_WHAT IS REQUIRED:_ Given the listing that follows, report all lines in which the string "uniform" occurs.

= = = = = = =

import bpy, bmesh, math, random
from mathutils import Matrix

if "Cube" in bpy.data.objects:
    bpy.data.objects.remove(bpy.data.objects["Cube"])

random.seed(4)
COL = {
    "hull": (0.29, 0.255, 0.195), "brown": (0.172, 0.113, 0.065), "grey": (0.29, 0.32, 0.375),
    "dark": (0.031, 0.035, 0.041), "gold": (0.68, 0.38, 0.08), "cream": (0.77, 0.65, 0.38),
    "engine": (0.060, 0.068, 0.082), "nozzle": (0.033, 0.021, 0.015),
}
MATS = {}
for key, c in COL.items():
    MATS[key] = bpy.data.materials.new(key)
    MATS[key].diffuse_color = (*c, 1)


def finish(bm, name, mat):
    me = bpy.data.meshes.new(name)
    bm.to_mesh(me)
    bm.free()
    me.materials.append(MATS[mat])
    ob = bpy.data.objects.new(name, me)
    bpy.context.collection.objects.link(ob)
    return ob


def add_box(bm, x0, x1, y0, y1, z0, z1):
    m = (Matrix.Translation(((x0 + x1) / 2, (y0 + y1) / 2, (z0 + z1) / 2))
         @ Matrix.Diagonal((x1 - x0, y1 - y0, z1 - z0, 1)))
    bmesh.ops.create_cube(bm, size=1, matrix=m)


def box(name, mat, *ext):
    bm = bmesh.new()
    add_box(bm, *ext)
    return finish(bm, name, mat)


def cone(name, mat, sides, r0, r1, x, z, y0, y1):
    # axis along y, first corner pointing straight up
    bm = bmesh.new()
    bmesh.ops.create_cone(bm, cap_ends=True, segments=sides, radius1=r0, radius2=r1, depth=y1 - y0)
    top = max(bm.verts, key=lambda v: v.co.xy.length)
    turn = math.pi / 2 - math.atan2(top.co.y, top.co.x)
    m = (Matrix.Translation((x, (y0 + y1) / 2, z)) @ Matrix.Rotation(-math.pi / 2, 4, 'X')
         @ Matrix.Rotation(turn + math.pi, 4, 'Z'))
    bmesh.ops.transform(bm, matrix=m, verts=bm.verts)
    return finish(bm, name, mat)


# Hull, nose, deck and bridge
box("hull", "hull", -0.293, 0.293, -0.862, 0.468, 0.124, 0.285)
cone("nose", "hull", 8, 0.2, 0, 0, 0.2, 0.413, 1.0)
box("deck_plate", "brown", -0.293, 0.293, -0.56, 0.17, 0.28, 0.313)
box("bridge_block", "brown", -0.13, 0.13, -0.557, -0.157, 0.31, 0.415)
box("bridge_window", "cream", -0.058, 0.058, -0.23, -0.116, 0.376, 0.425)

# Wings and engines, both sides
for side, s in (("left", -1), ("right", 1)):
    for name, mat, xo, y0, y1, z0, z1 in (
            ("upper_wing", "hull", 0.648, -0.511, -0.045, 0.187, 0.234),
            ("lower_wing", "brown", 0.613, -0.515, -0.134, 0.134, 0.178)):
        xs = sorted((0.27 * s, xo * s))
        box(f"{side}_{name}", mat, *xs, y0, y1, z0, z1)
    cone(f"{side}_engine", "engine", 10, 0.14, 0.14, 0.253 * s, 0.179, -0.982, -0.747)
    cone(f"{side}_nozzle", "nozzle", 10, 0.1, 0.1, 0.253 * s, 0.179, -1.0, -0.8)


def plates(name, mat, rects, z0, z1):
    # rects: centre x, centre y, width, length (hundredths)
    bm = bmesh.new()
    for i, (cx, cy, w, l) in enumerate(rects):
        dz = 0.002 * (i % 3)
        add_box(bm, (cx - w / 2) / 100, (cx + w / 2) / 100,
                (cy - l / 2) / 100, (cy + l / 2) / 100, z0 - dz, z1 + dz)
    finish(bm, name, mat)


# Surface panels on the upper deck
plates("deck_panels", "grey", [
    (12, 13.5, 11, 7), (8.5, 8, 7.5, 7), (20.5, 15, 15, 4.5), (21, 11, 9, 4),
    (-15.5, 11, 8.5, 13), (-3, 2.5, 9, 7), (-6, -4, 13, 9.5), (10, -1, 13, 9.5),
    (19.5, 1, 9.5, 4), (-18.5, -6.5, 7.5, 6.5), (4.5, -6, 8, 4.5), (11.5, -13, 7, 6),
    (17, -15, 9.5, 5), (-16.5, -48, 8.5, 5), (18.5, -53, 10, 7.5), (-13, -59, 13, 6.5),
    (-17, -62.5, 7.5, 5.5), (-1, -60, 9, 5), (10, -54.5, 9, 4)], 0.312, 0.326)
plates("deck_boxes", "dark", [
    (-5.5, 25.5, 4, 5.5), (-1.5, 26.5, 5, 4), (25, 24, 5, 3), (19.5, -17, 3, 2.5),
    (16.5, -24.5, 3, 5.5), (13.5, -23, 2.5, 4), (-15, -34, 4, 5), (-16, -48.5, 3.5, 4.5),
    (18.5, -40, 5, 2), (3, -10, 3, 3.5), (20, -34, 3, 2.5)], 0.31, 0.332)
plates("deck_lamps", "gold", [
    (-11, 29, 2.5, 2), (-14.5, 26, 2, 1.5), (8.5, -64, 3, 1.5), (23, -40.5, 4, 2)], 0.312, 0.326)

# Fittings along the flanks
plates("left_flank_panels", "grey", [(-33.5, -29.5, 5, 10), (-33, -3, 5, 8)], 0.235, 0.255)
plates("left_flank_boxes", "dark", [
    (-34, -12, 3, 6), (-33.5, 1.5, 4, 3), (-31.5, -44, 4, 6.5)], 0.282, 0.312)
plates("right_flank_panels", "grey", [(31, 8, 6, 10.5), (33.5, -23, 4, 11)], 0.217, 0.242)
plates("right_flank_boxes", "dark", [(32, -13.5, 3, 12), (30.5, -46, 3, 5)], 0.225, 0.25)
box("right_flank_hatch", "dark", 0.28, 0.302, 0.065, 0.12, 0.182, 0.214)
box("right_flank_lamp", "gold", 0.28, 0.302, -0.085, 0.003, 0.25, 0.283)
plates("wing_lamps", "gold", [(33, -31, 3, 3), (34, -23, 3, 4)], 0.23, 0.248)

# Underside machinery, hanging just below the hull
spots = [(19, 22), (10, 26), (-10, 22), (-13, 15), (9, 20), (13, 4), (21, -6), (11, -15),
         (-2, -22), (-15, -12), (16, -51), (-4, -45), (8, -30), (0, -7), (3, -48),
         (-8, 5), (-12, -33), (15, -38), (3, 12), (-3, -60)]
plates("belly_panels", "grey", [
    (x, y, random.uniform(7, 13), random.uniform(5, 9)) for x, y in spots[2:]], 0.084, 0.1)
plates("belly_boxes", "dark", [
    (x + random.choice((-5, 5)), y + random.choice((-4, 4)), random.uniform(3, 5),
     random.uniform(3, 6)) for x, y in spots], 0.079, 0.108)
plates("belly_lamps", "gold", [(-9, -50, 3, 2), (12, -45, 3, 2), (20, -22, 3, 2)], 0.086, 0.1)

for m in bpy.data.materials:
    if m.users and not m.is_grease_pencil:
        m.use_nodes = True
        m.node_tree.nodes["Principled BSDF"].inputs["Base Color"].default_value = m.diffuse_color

= = = = = = =

_WRITTEN REPLY:_
    (x, y, random.uniform(7, 13), random.uniform(5, 9)) for x, y in spots[2:]], 0.084, 0.1)
    (x + random.choice((-5, 5)), y + random.choice((-4, 4)), random.uniform(3, 5),
     random.uniform(3, 6)) for x, y in spots], 0.079, 0.108)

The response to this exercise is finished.